TASK ITEM
Scan the following material for the string "objects" and copy each line in which it appears.

THE DATA Block Start

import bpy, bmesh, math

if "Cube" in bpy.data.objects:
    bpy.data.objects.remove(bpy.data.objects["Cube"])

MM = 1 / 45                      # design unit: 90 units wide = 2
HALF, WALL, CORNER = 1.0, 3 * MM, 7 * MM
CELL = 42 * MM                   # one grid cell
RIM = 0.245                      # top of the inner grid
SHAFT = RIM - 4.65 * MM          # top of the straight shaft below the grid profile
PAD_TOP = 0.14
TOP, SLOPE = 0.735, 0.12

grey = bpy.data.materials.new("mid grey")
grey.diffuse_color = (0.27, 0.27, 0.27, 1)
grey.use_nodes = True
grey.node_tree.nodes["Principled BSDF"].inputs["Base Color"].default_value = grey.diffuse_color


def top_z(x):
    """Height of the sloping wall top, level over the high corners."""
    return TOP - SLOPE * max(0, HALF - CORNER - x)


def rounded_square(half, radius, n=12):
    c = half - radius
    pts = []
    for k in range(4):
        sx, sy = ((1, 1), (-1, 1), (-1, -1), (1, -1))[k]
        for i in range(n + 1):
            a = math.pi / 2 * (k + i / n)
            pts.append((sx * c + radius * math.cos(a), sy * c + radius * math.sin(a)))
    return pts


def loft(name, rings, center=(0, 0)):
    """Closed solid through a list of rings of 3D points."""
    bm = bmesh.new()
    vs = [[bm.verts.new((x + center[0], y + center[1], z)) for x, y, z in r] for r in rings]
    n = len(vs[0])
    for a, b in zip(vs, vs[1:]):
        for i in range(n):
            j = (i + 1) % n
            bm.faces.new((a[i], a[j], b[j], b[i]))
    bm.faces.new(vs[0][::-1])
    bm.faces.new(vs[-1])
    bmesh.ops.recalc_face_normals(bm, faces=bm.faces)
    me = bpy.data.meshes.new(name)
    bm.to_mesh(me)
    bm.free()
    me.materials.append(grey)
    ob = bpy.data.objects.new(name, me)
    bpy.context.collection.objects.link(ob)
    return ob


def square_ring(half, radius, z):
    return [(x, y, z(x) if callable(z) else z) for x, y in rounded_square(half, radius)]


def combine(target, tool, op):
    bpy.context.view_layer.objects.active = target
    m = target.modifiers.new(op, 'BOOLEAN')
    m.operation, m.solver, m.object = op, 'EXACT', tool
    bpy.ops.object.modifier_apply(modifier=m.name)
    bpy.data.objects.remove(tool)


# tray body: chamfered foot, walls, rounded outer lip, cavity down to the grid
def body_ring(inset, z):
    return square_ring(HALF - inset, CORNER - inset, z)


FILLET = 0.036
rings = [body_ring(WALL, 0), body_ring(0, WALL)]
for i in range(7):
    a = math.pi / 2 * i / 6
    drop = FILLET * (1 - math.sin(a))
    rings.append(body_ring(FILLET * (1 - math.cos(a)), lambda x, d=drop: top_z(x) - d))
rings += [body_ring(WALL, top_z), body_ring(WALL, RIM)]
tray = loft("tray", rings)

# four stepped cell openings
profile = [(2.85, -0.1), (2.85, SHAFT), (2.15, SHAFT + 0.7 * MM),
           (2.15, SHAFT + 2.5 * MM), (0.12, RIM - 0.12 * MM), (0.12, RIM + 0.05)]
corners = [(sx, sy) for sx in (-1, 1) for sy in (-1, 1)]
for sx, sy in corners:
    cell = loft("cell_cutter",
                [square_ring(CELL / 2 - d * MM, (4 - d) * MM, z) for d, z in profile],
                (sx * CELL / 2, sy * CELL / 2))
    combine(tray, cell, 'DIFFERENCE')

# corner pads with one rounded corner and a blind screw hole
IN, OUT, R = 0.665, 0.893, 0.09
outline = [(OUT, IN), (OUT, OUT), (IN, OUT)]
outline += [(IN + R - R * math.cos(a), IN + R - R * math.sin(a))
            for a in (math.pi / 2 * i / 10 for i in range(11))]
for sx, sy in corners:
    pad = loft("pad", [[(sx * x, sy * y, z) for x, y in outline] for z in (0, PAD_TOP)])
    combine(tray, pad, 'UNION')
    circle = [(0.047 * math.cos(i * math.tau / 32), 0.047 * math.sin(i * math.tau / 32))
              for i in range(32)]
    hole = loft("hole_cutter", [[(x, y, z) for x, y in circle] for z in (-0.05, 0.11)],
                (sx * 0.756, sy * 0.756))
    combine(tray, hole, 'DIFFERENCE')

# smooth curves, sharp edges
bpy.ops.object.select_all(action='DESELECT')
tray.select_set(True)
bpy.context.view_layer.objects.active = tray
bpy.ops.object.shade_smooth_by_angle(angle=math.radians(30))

THE DATA Block End

FINISHED EXERCISE
if "Cube" in bpy.data.objects:
    bpy.data.objects.remove(bpy.data.objects["Cube"])
    ob = bpy.data.objects.new(name, me)
    bpy.context.collection.objects.link(ob)
    bpy.context.view_layer.objects.active = target
    bpy.data.objects.remove(tool)
bpy.context.view_layer.objects.active = tray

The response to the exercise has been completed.